Emissions of mercury from dental clinics has declined since amalgam was banned as dental filling material, but the remaining emissions are not negligible.
The use of dental amalgam is banned in Sweden since 2009, and no exceptions have been allowed since 2018. The EU’s provisions from 2018 do not imply any change to the more comprehensive Swedish ban. It is estimated that there is still about 15 tonnes of mercury in the teeth of the Swedish population. Removal of old amalgam fillings will be made many years to come. The separators collect most of the amalgam, but the efficiency depends on the maintenance. The smallest particles are not collected by the separators.
There is a major risk that mercury has accumulated in the drain pipes of dental care facilities, particularly where dental care has been conducted prior to the demand for amalgam separators and where old separators with poor function have been used. Mercury emissions from drain pipes to sewers and wastewater remain a hazard. The quantity of mercury contained in people´s mouths in the EU Member States has been estimated to over 1000 tonnes. Approximately 25 percent of dental care facilities within the EU lack amalgam separators according to a study. (Source: Study on the potential for reducing mercury pollution from dental amalgam and batteries”, BIO Intelligence Service, European Commission, 2012).
The toxicity of mercury depends on the chemical state of the element.
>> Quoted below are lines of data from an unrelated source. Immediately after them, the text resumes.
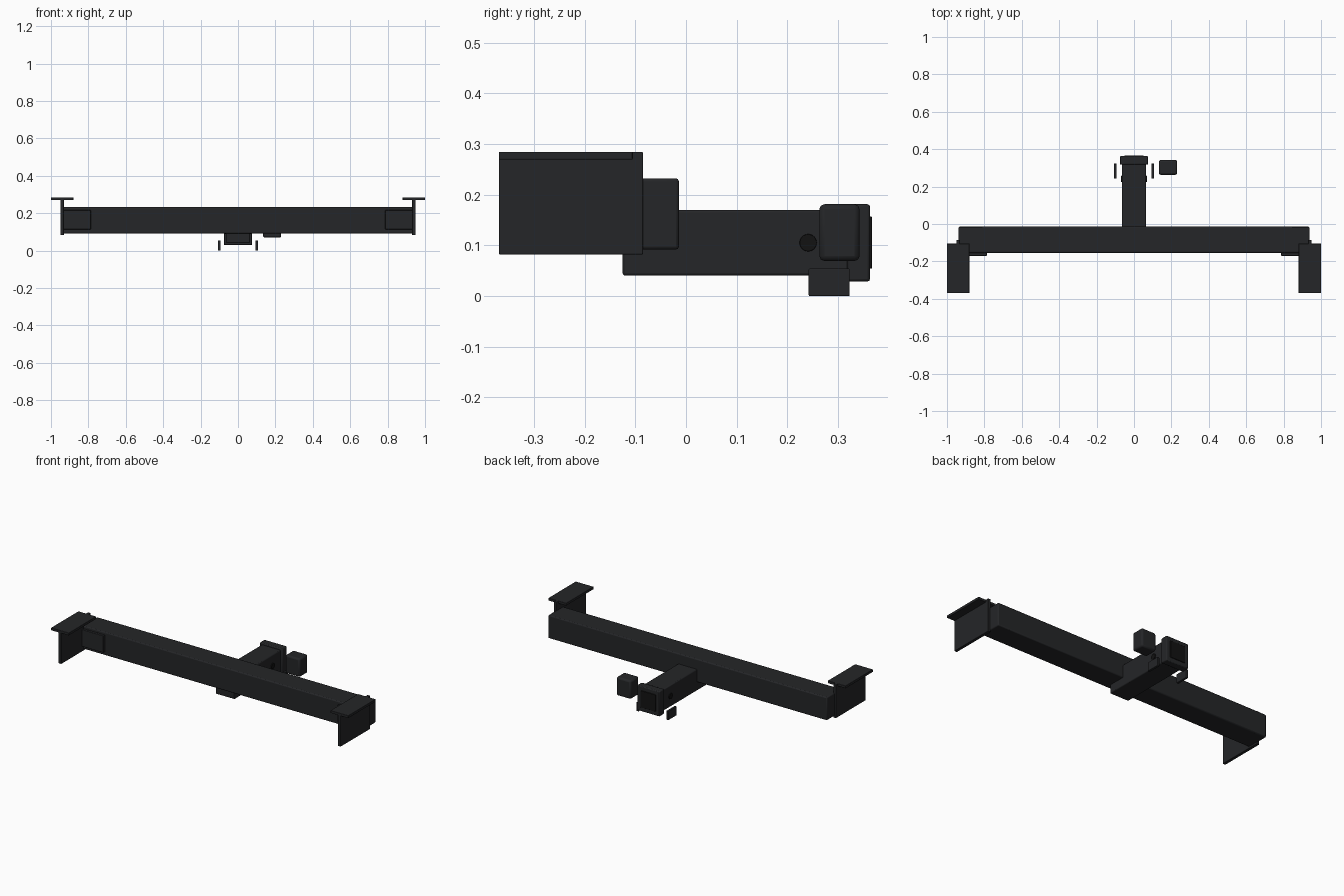
import bpy, math

if "Cube" in bpy.data.objects:
    bpy.data.objects.remove(bpy.data.objects["Cube"])

steel = bpy.data.materials.new("black_steel")
steel.diffuse_color = (0.018, 0.019, 0.021, 1)
steel.use_nodes = True
steel.node_tree.nodes["Principled BSDF"].inputs["Base Color"].default_value = steel.diffuse_color
dark = bpy.data.materials.new("dark_opening")
dark.diffuse_color = (0.006, 0.006, 0.006, 1)
dark.use_nodes = True
dark.node_tree.nodes["Principled BSDF"].inputs["Base Color"].default_value = dark.diffuse_color


def finish(ob, name, mat, bevel, segments=2):
    ob.name = name
    ob.data.materials.append(mat)
    if bevel:
        m = ob.modifiers.new("bevel", 'BEVEL')
        m.width, m.segments = bevel, segments
    bpy.ops.object.shade_smooth_by_angle(angle=math.radians(35))
    return ob


def box(name, x, y, z, bevel=0.003, mat=steel):
    """Bevelled box from (min, max) ranges."""
    r = (x, y, z)
    bpy.ops.mesh.primitive_cube_add(size=1, location=[(a + b) / 2 for a, b in r])
    ob = bpy.context.object
    ob.scale = [b - a for a, b in r]
    bpy.ops.object.transform_apply(location=False, rotation=False, scale=True)
    return finish(ob, name, mat, bevel)


# Main cross beam and receiver tube
box("cross_beam", (-0.938, 0.938), (-0.154, -0.014), (0.0915, 0.232), 0.006)
box("receiver_tube", (-0.064, 0.064), (-0.125, 0.345), (0.040, 0.170), 0.005)

# Reinforcing collar and its square opening
box("receiver_collar", (-0.076, 0.076), (0.318, 0.363), (0.0285, 0.181), 0.005)
box("receiver_opening", (-0.051, 0.051), (0.350, 0.367), (0.054, 0.1565), 0.002, dark)

# Hitch pin through the tube
bpy.ops.mesh.primitive_cylinder_add(vertices=32, radius=0.017, depth=0.138,
                                    location=(0, 0.241, 0.105),
                                    rotation=(0, math.pi / 2, 0))
finish(bpy.context.object, "hitch_pin", dark, 0.001)

# Mirrored end brackets, front gussets and chain plates
for side, s in (("left", -1), ("right", 1)):
    def span(a, b):
        return tuple(sorted((a * s, b * s)))
    box("side_plate_" + side, span(0.931, 0.949), (-0.369, -0.085), (0.082, 0.2845), 0.002)
    box("mount_flange_" + side, span(0.88, 1.0), (-0.369, -0.105), (0.269, 0.2845), 0.002)
    box("front_gusset_" + side, span(0.787, 0.935), (-0.170, -0.154), (0.113, 0.216), 0.002)
    box("chain_plate_" + side, span(0.093, 0.107), (0.242, 0.323), (0.0, 0.054), 0.002)

# Electrical connector block
box("wiring_socket", (0.133, 0.231), (0.263, 0.3425), (0.069, 0.181), 0.010)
When in the shape of amalgam, the mercury is bound firmly and as a dental filling it has proven well suited for many. The most hazardous state of mercury is methylmercury, a toxicant which can be ingested through diet, transferred from mothers to fetuses and pass the blood-brain barrier. Methylmercury is formed when metallic mercury reacts with aquatic microbes in soil, lakes, oceans and sediment. Minimizing the emissions of mercury is therefore crucial.
Read more details about the project at the on EU:s web page.
- Develop guidelines for minimizing emissions of mercury from dental amalgam in dental clinics that can initiate or inspire national and EU-wide guidelines.
- Develop more efficient methods for decontamination.
- Increase awareness and know-how on how to reduce emissions of mercury among dental teams, environmental officers and service technicians.
Screenings of suction systems and amalgam separators at dental clinics
Analyze, develop and test methods for decontamination and measurement methods
Develop proposals for national guidelines
Develop an online training tool, workshops and information materials
Dissemination of information and results
A Reference Group has been established to ensure the quality and environmental level of the project and for disseminating information. The Reference Group consists of persons who are affected by the results of the project. They are chosen to represent features that take responsibility for the entire chain, from "the handling of amalgam to clean water" - upstream work (stop dangerous substances at source) to the flourishing lakes and oceans in balance. Representatives from The Swedish Dental Association as well as Swedish authorities; The Swedish River Basin District Authorities, Swedish Environmental Protection Agency and Swedish Chemicals Agency are engaged. Stockholm International Water Institute is also a member of the Reference Group. Nearly all of the members are also engaged in European working groups.
Members in the Reference Group:
Hans Göransson, The Swedish Dental Association
Gerda Kinell, The Swedish River Basin District Authorities
Kristina Svinhufvud, Swedish Environmental Protection Agency
Anna Nylander, Swedish Chemicals Agency
Nicolai Schaaf, Swedish Water House, Stockholm International Water Institute, SIWI
About our partners
Sweden Recycling works with the disposal of mercury-contaminated sludge and other dangerous waste from dental care. Praktikertjänst has an agreement with Sweden Recycling for the treatment of hazardous waste from dental care.
IVL Swedish Environmental Research Institute is a nonprofit research organization that researches and works with the goal of achieving a sustainable society. As a partner in the project, they ensure that the used methods are reliable.